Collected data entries
= Beginning of Section =
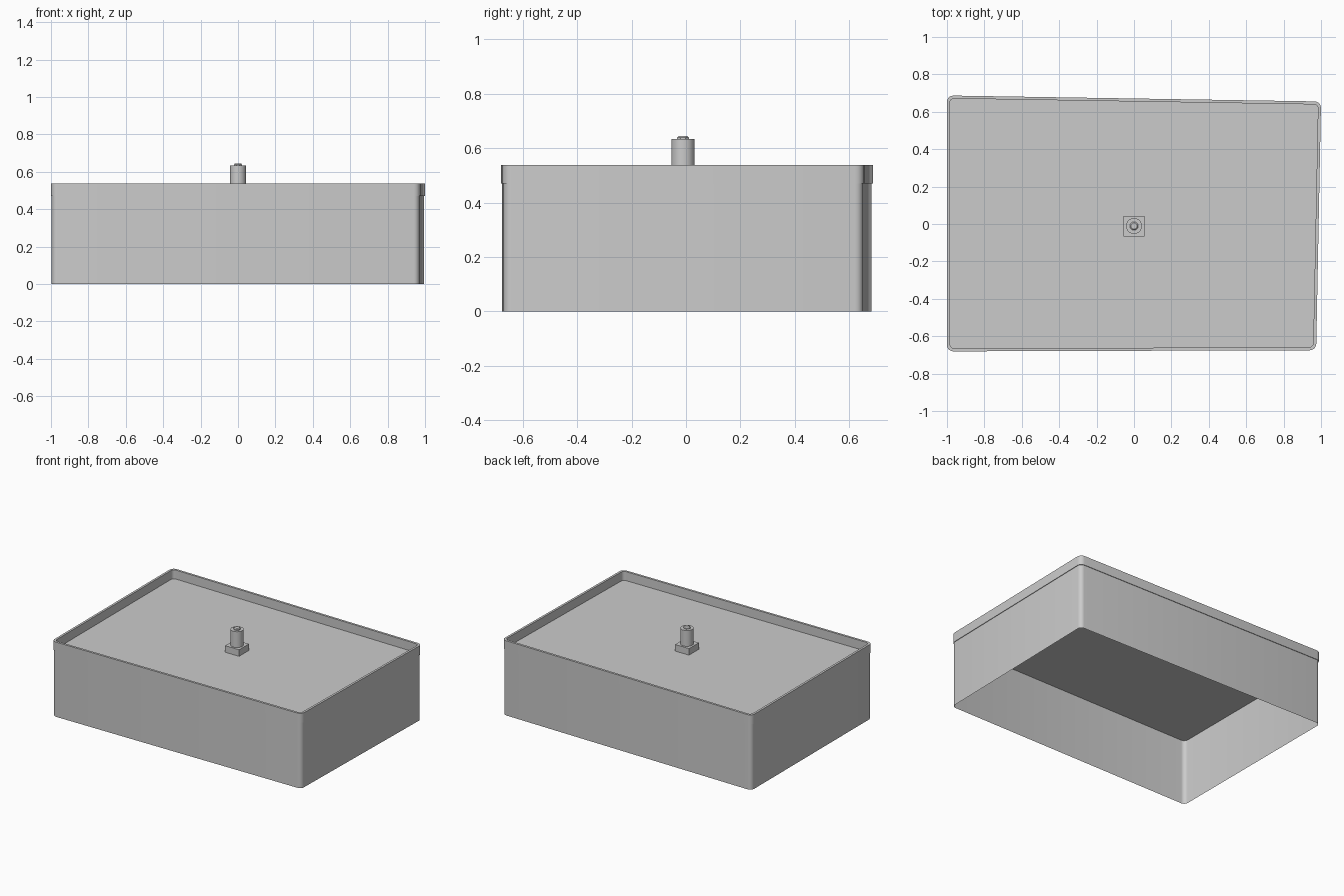
import bpy, bmesh, math
from mathutils import Vector

cube = bpy.data.objects.get("Cube")
if cube:
    bpy.data.objects.remove(cube, do_unlink=True)

grey = bpy.data.materials.new("light grey")
grey.use_nodes = True
grey.diffuse_color = (0.6, 0.6, 0.6, 1)
grey.node_tree.nodes["Principled BSDF"].inputs["Base Color"].default_value = (0.6, 0.6, 0.6, 1)

# Slightly skewed footprint of the tank, counter-clockwise
CORNERS = [(-1, -0.681), (0.974, -0.675), (1, 0.655), (-1, 0.687)]
FLOOR, RIM_TOP = 0.47, 0.537
POST_Y = -0.011


def outline(inset, radius, steps=5):
    """Footprint moved inward, with rounded corners."""
    pts = [Vector((x - math.copysign(inset, x), y - math.copysign(inset, y))) for x, y in CORNERS]
    loop = []
    for i, p in enumerate(pts):
        a = (pts[i - 1] - p).normalized() * radius
        b = (pts[(i + 1) % len(pts)] - p).normalized() * radius
        for k in range(steps + 1):
            t = math.pi / 2 * k / steps
            loop.append(p + a * (1 - math.sin(t)) + b * (1 - math.cos(t)))
    return loop


def circle(radius, sides):
    return [Vector((radius * math.cos(math.tau * (k + 0.5) / sides),
                    radius * math.sin(math.tau * (k + 0.5) / sides) + POST_Y)) for k in range(sides)]


def loft(name, rings, cap_start=False, cap_end=False, closed=False):
    """Skin a series of (outline, height) rings."""
    bm = bmesh.new()
    loops = [[bm.verts.new((p.x, p.y, z)) for p in pts] for pts, z in rings]
    pairs = list(zip(loops, loops[1:])) + ([(loops[-1], loops[0])] if closed else [])
    for low, high in pairs:
        n = len(low)
        for i in range(n):
            j = (i + 1) % n
            bm.faces.new((low[i], low[j], high[j], high[i]))
    if cap_start:
        bm.faces.new(loops[0][::-1])
    if cap_end:
        bm.faces.new(loops[-1])
    mesh = bpy.data.meshes.new(name)
    bm.to_mesh(mesh)
    bm.free()
    mesh.materials.append(grey)
    obj = bpy.data.objects.new(name, mesh)
    bpy.context.collection.objects.link(obj)
    bpy.ops.object.select_all(action="DESELECT")
    obj.select_set(True)
    bpy.context.view_layer.objects.active = obj
    bpy.ops.object.shade_smooth_by_angle(angle=math.radians(35))
    return obj


# Thin outer walls, open underneath
body = outline(0.004, 0.03)
loft("tank_walls", [(body, 0), (body, FLOOR)])

# Raised rim with a slight overhang
outer, inner = outline(0, 0.034), outline(0.016, 0.022)
loft("rim", [(outer, FLOOR), (outer, RIM_TOP), (inner, RIM_TOP), (inner, FLOOR)], closed=True)

# Recessed top panel
loft("top_panel", [(inner, FLOOR), (inner, FLOOR + 0.003)], cap_start=True, cap_end=True)

# Square foot, round post and chamfered cap
foot = circle(0.055 * math.sqrt(2), 4)
loft("post_foot", [(foot, FLOOR), (foot, 0.52)], True, True)
post = circle(0.043, 16)
loft("post", [(post, 0.52), (post, 0.633)], True, True)
loft("post_cap", [(circle(0.023, 8), 0.633), (circle(0.023, 8), 0.639), (circle(0.017, 8), 0.645)], True, True)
= End of Section =
Find "(inner, FLOOR)], closed=True)" in the data above, then repeat that line and all lines after it exactly, ending with the final line.

loft("rim", [(outer, FLOOR), (outer, RIM_TOP), (inner, RIM_TOP), (inner, FLOOR)], closed=True)

# Recessed top panel
loft("top_panel", [(inner, FLOOR), (inner, FLOOR + 0.003)], cap_start=True, cap_end=True)

# Square foot, round post and chamfered cap
foot = circle(0.055 * math.sqrt(2), 4)
loft("post_foot", [(foot, FLOOR), (foot, 0.52)], True, True)
post = circle(0.043, 16)
loft("post", [(post, 0.52), (post, 0.633)], True, True)
loft("post_cap", [(circle(0.023, 8), 0.633), (circle(0.023, 8), 0.639), (circle(0.017, 8), 0.645)], True, True)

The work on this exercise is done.